[Task requirements]
Where the records below show a line containing "for foot in", start copying; end with the line containing "bm.to_mesh(carved)", and copy it too.

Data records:
________

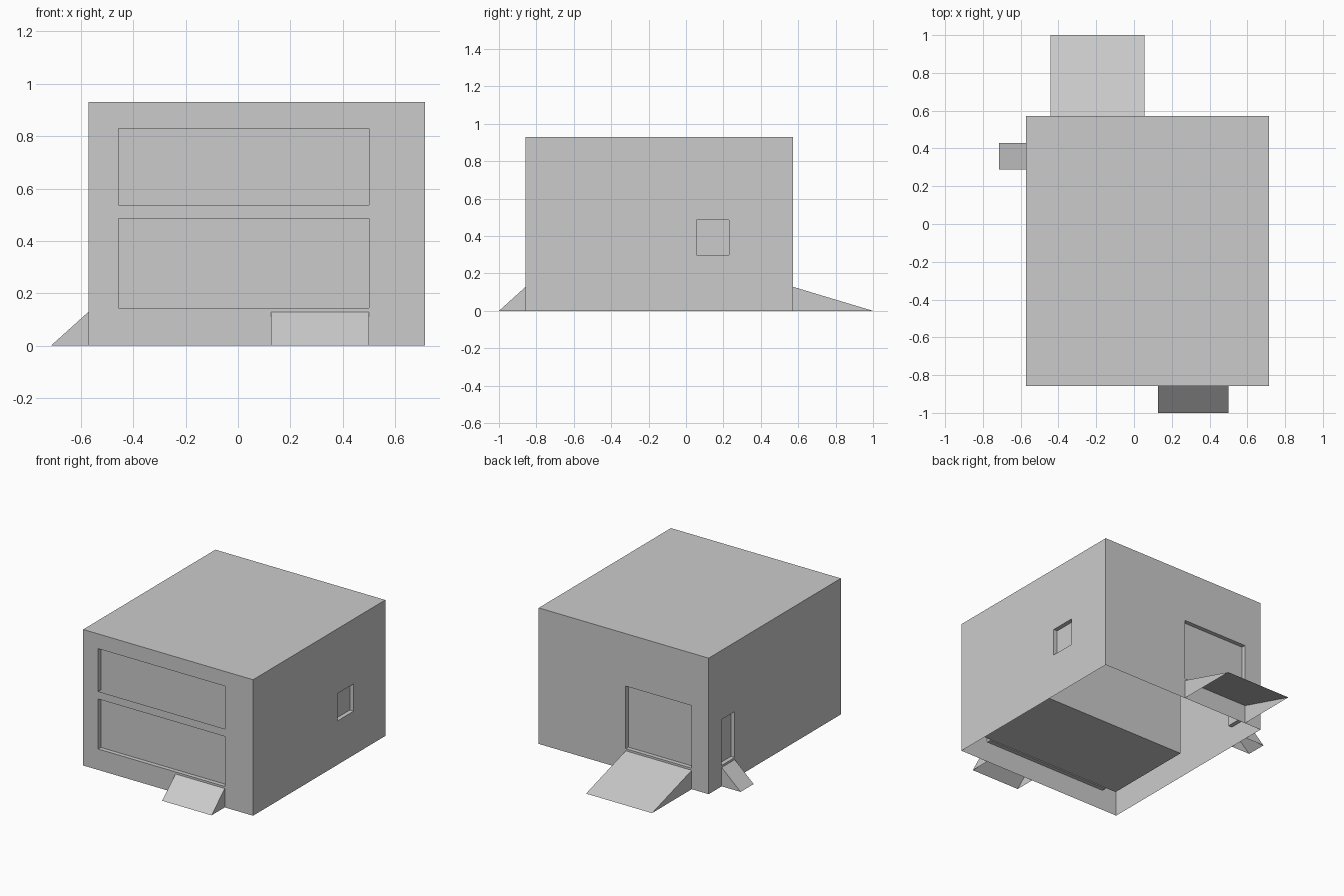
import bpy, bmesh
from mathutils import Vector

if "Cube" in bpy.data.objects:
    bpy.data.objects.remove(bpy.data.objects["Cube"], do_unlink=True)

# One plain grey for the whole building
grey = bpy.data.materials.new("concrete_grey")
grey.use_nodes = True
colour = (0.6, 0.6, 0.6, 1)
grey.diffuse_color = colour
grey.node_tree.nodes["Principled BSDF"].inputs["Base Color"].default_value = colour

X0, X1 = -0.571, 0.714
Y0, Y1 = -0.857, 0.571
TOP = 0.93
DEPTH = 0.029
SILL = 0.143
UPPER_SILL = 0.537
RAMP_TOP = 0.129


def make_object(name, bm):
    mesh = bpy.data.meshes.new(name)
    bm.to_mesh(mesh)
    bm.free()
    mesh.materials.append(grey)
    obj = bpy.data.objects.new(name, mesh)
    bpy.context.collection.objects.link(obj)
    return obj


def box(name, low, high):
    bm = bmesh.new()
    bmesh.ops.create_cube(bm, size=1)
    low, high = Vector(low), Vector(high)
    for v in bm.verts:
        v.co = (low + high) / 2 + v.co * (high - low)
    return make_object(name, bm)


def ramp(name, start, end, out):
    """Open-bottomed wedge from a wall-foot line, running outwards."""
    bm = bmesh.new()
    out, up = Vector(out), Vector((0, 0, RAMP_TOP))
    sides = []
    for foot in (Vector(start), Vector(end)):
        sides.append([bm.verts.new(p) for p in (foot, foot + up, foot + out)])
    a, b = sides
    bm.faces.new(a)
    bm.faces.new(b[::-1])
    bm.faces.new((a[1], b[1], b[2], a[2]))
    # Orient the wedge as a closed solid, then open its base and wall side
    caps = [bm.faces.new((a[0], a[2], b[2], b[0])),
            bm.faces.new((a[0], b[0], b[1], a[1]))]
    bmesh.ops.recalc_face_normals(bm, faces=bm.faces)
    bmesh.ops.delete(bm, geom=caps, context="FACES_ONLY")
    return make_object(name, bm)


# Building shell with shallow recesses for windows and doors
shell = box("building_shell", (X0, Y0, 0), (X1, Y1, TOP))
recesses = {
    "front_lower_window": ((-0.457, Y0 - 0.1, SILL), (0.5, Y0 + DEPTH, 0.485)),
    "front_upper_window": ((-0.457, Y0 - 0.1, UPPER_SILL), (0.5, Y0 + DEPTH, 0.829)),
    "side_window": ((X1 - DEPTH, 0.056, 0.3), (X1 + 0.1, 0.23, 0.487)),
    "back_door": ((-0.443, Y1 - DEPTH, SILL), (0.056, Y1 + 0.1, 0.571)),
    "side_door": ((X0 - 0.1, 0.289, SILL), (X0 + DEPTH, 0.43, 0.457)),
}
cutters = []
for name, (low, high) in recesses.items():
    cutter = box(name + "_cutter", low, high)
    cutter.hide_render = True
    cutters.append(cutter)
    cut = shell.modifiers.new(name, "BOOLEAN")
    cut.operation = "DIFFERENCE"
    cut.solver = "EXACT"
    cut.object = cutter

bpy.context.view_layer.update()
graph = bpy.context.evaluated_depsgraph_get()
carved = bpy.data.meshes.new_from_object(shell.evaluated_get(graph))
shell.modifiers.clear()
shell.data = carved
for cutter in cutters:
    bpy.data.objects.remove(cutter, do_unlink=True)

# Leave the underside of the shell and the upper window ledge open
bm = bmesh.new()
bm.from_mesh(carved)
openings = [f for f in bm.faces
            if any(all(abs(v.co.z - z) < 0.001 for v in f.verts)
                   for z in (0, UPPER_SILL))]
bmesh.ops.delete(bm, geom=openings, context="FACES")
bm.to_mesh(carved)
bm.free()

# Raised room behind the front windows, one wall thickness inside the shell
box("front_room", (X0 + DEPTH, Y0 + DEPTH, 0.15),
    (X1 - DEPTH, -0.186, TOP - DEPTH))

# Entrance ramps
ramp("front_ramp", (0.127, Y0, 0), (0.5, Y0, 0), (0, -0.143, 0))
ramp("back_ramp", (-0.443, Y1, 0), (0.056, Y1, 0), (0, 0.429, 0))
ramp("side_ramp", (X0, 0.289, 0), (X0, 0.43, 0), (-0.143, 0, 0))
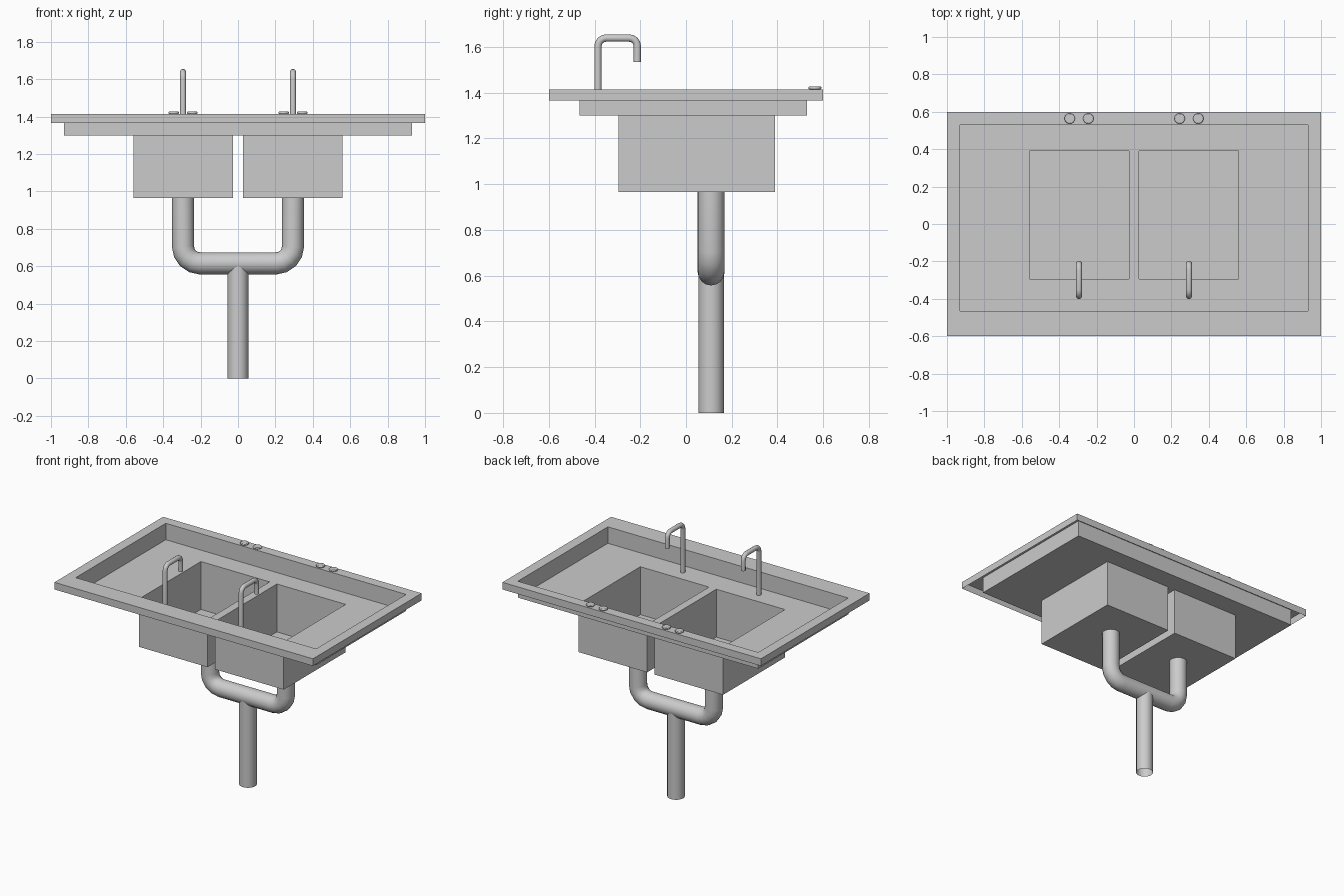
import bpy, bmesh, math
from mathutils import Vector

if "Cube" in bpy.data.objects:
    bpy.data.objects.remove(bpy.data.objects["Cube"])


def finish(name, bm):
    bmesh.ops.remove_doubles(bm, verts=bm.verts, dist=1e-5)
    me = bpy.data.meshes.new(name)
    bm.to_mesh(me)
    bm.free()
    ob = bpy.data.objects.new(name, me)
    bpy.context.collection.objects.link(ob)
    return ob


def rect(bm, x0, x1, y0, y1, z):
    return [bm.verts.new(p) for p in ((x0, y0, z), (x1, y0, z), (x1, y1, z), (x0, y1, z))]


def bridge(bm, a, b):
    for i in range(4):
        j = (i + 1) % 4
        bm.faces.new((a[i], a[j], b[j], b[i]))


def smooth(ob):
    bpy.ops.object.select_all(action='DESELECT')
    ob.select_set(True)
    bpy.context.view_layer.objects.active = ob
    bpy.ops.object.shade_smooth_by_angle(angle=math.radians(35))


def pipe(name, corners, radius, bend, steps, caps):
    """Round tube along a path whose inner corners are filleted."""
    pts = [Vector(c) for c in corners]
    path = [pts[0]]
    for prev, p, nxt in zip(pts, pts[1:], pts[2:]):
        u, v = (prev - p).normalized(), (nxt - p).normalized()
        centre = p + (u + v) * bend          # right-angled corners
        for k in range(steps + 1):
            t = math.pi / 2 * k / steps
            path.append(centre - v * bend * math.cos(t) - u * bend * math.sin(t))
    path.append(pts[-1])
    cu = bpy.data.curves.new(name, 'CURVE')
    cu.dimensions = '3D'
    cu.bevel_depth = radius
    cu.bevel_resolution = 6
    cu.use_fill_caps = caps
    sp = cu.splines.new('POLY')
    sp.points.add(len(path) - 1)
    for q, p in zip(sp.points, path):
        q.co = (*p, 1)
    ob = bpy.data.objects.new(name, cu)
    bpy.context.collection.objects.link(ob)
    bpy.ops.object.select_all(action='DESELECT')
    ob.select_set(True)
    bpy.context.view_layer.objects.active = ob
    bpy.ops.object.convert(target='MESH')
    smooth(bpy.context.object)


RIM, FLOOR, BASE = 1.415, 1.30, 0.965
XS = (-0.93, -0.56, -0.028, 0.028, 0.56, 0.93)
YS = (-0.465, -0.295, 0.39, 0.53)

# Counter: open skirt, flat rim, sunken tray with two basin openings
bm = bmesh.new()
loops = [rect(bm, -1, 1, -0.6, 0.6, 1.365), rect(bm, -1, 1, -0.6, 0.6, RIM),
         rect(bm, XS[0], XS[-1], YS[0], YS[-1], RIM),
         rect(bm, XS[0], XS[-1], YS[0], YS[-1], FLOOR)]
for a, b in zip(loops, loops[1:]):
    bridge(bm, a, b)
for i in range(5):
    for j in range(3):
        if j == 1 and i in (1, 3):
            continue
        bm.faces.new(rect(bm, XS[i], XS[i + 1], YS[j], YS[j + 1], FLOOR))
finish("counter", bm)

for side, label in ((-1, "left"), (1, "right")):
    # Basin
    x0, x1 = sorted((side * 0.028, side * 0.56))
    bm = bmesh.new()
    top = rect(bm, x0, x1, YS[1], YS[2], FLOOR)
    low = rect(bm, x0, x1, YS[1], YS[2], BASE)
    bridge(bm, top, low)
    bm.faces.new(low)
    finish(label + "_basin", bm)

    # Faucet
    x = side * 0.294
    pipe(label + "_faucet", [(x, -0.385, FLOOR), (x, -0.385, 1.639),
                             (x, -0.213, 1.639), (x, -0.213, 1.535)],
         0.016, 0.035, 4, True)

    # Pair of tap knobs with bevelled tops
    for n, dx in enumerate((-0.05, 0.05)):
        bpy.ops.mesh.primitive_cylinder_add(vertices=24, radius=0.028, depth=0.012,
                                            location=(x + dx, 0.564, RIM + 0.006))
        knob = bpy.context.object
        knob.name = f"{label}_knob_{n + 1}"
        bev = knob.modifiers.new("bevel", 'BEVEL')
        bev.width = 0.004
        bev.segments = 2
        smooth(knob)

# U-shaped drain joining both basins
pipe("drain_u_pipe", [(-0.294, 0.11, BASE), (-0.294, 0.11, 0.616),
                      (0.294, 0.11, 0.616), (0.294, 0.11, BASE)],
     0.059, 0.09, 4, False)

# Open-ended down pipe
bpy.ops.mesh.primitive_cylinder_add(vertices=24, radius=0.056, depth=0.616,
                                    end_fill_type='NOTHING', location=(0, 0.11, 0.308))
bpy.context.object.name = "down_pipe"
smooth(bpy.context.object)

________

[The answer]
    for foot in (Vector(start), Vector(end)):
        sides.append([bm.verts.new(p) for p in (foot, foot + up, foot + out)])
    a, b = sides
    bm.faces.new(a)
    bm.faces.new(b[::-1])
    bm.faces.new((a[1], b[1], b[2], a[2]))
    # Orient the wedge as a closed solid, then open its base and wall side
    caps = [bm.faces.new((a[0], a[2], b[2], b[0])),
            bm.faces.new((a[0], b[0], b[1], a[1]))]
    bmesh.ops.recalc_face_normals(bm, faces=bm.faces)
    bmesh.ops.delete(bm, geom=caps, context="FACES_ONLY")
    return make_object(name, bm)


# Building shell with shallow recesses for windows and doors
shell = box("building_shell", (X0, Y0, 0), (X1, Y1, TOP))
recesses = {
    "front_lower_window": ((-0.457, Y0 - 0.1, SILL), (0.5, Y0 + DEPTH, 0.485)),
    "front_upper_window": ((-0.457, Y0 - 0.1, UPPER_SILL), (0.5, Y0 + DEPTH, 0.829)),
    "side_window": ((X1 - DEPTH, 0.056, 0.3), (X1 + 0.1, 0.23, 0.487)),
    "back_door": ((-0.443, Y1 - DEPTH, SILL), (0.056, Y1 + 0.1, 0.571)),
    "side_door": ((X0 - 0.1, 0.289, SILL), (X0 + DEPTH, 0.43, 0.457)),
}
cutters = []
for name, (low, high) in recesses.items():
    cutter = box(name + "_cutter", low, high)
    cutter.hide_render = True
    cutters.append(cutter)
    cut = shell.modifiers.new(name, "BOOLEAN")
    cut.operation = "DIFFERENCE"
    cut.solver = "EXACT"
    cut.object = cutter

bpy.context.view_layer.update()
graph = bpy.context.evaluated_depsgraph_get()
carved = bpy.data.meshes.new_from_object(shell.evaluated_get(graph))
shell.modifiers.clear()
shell.data = carved
for cutter in cutters:
    bpy.data.objects.remove(cutter, do_unlink=True)

# Leave the underside of the shell and the upper window ledge open
bm = bmesh.new()
bm.from_mesh(carved)
openings = [f for f in bm.faces
            if any(all(abs(v.co.z - z) < 0.001 for v in f.verts)
                   for z in (0, UPPER_SILL))]
bmesh.ops.delete(bm, geom=openings, context="FACES")
bm.to_mesh(carved)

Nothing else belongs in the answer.